[Oxford]: Clarendon Press, 1919. 8vo. 48 pp. FIRST EDITION. Original printed wrappers, detached. Item #12031
First edition. Bridges, along with Henry Bradley and Walter Raleigh, founded the Society for Pure English in 1919 to help prevent what they saw as the destruction of the English language, publishing tracts on several different “linguistic” topics. The first part of Tract No. 11 is a rant on the destructiveness of homophones to the English language, some of the main points being: “The actual condition of the English language with respect to homophones”; “The serious nature of their inconvenience”; and “. . . Southern English dialect . . . is one chief source of this damage.” In the second part, Bridges attacks the work of Daniel Jones, implying that Jones has helped contribute to the dereliction of the language through his work and research. Jones was one of the founding fathers of modern phonetics, the first professor of the subject, and ultimately chair of the department of Phonetics at University College London.

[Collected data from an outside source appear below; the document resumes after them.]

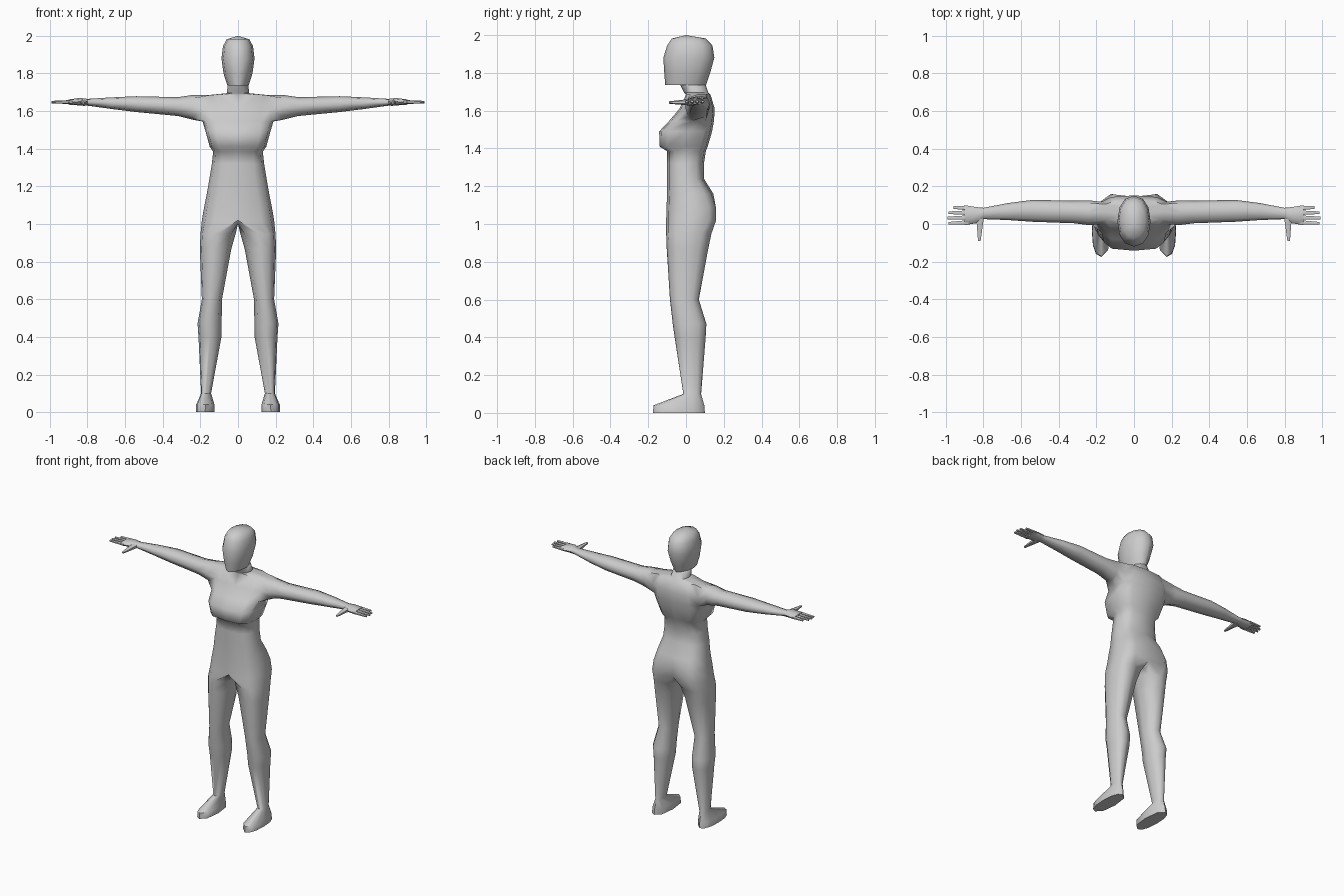
import bpy, bmesh
from math import sin, cos, radians
from mathutils import Vector

if "Cube" in bpy.data.objects:
    bpy.data.objects.remove(bpy.data.objects["Cube"])

OUTER = [-90, -60, -30, 0, 30, 60, 90]      # front centre -> side -> back centre
INNER = [135, 180, 225]                     # inside of the leg


def spow(v, p):
    return (abs(v) ** p) * (1 if v >= 0 else -1) if abs(v) > 1e-9 else 0.0


def ring(bm, angles, z, x0, x1, yf, yb, p):
    """Super-ellipse section at height z."""
    cx, rx, cy, ry = (x0 + x1) / 2, (x1 - x0) / 2, (yf + yb) / 2, (yb - yf) / 2
    return [bm.verts.new((cx + rx * spow(cos(radians(a)), p),
                          cy + ry * spow(sin(radians(a)), p), z)) for a in angles]


def bridge(bm, a, b, closed=True):
    n = len(a)
    for i in range(n if closed else n - 1):
        j = (i + 1) % n
        bm.faces.new((a[i], a[j], b[j], b[i]))


def finish(name, bm):
    bmesh.ops.recalc_face_normals(bm, faces=bm.faces)
    me = bpy.data.meshes.new(name)
    bm.to_mesh(me)
    bm.free()
    ob = bpy.data.objects.new(name, me)
    bpy.context.collection.objects.link(ob)
    bpy.ops.object.select_all(action='DESELECT')
    ob.select_set(True)
    bpy.context.view_layer.objects.active = ob
    bpy.ops.object.shade_smooth_by_angle(angle=radians(60))
    mod = ob.modifiers.new("mirror", 'MIRROR')
    mod.use_clip = True
    return ob


bm = bmesh.new()

# Torso, neck and head (half): z, half width, front y, back y, squareness
torso = [(1.02, .192, -.105, .172, .65), (1.09, .18, -.103, .17, .65),
         (1.16, .166, -.10, .145, .7), (1.24, .152, -.10, .095, .75),
         (1.32, .139, -.10, .095, .75), (1.385, .132, -.10, .105, .7),
         (1.41, .15, -.14, .115, .55), (1.49, .172, -.142, .138, .55),
         (1.545, .188, -.09, .148, .65), (1.61, .19, -.035, .152, .65),
         (1.685, .16, .0, .13, .65), (1.695, .06, -.01, .118, .9),
         (1.735, .055, -.03, .105, 1), (1.737, .057, -.11, .107, 1.15),
         (1.80, .077, -.115, .128, 1), (1.88, .088, -.12, .15, .9),
         (1.945, .08, -.1, .14, .9), (1.982, .06, -.075, .105, .9)]
rows = [ring(bm, OUTER, z, -w, w, yf, yb, p) for z, w, yf, yb, p in torso]
for r in rows[:2]:                           # cleft at the back
    r[6].co.y -= .03
ARM_ROW = 8
for k in range(len(rows) - 1):
    for i in range(6):
        if k in (ARM_ROW, ARM_ROW + 1) and i in (2, 3):
            continue                         # arm hole
        bm.faces.new((rows[k][i], rows[k][i + 1], rows[k + 1][i + 1], rows[k + 1][i]))
crown = bm.verts.new((0, .0, 2.0))
for i in range(6):
    bm.faces.new((rows[-1][i], rows[-1][i + 1], crown))

# Leg and foot: z, inner x, outer x, front y, back y, squareness
legs = [(.95, .012, .199, -.105, .135, .75), (.87, .035, .203, -.102, .118, .85),
        (.6, .085, .192, -.085, .068, .9), (.47, .087, .215, -.07, .108, .9),
        (.40, .088, .21, -.06, .104, .9), (.1, .143, .196, -.014, .08, .9),
        (.04, .125, .222, -.172, .097, .85), (0, .125, .224, -.175, .1, .85)]
crotch = [bm.verts.new((0, y, z)) for y, z in ((.08, 1.0), (.02, 1.0), (-.05, 1.0))]
prev = rows[0] + crotch
for row in legs:
    cur = ring(bm, OUTER + INNER, *row)
    bridge(bm, prev, cur)
    prev = cur
bm.faces.new(prev)

# Arm and palm: x, centre y, radius y, centre z, radius z
arms = [(.24, .06, .066, 1.62, .066), (.32, .064, .06, 1.624, .05),
        (.54, .07, .058, 1.637, .042), (.67, .066, .045, 1.642, .031),
        (.80, .056, .03, 1.647, .018), (.84, .047, .043, 1.65, .02),
        (.90, .047, .053, 1.648, .014)]
a, b, c = rows[ARM_ROW:ARM_ROW + 3]
prev = [a[2], a[3], a[4], b[4], c[4], c[3], c[2], b[2]]
for x, cy, ry, cz, rz in arms:
    cur = [bm.verts.new((x, cy + ry * spow(cos(radians(t)), .85), cz + rz * spow(sin(radians(t)), .85)))
           for t in range(225, 585, 45)]
    bridge(bm, prev, cur)
    prev = cur
bm.faces.new(prev)
finish("body", bm)


# Fingers and thumb: tapered six-sided prisms
def finger(name, start, end, r0, r1):
    s, e = Vector(start), Vector(end)
    d = e - s
    bm = bmesh.new()
    bmesh.ops.create_cone(bm, cap_ends=True, segments=6, radius1=r0, radius2=r1, depth=d.length)
    bmesh.ops.rotate(bm, verts=bm.verts, matrix=d.to_track_quat('Z', 'Y').to_matrix())
    bmesh.ops.scale(bm, verts=bm.verts, vec=(1, 1, .8))
    bmesh.ops.translate(bm, verts=bm.verts, vec=(s + e) / 2)
    finish(name, bm)


for i, (y0, y1, tip) in enumerate([(.008, .004, .985), (.034, .032, .99),
                                   (.06, .06, .985), (.084, .088, .96)]):
    finger(f"finger_{i + 1}", (.88, y0, 1.648), (tip, y1, 1.648), .014, .008)
finger("thumb", (.818, .04, 1.645), (.822, -.09, 1.643), .024, .008)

This work is highly amusing to modern scholars of linguistics, and very representative of the un-scientific thinking of the time.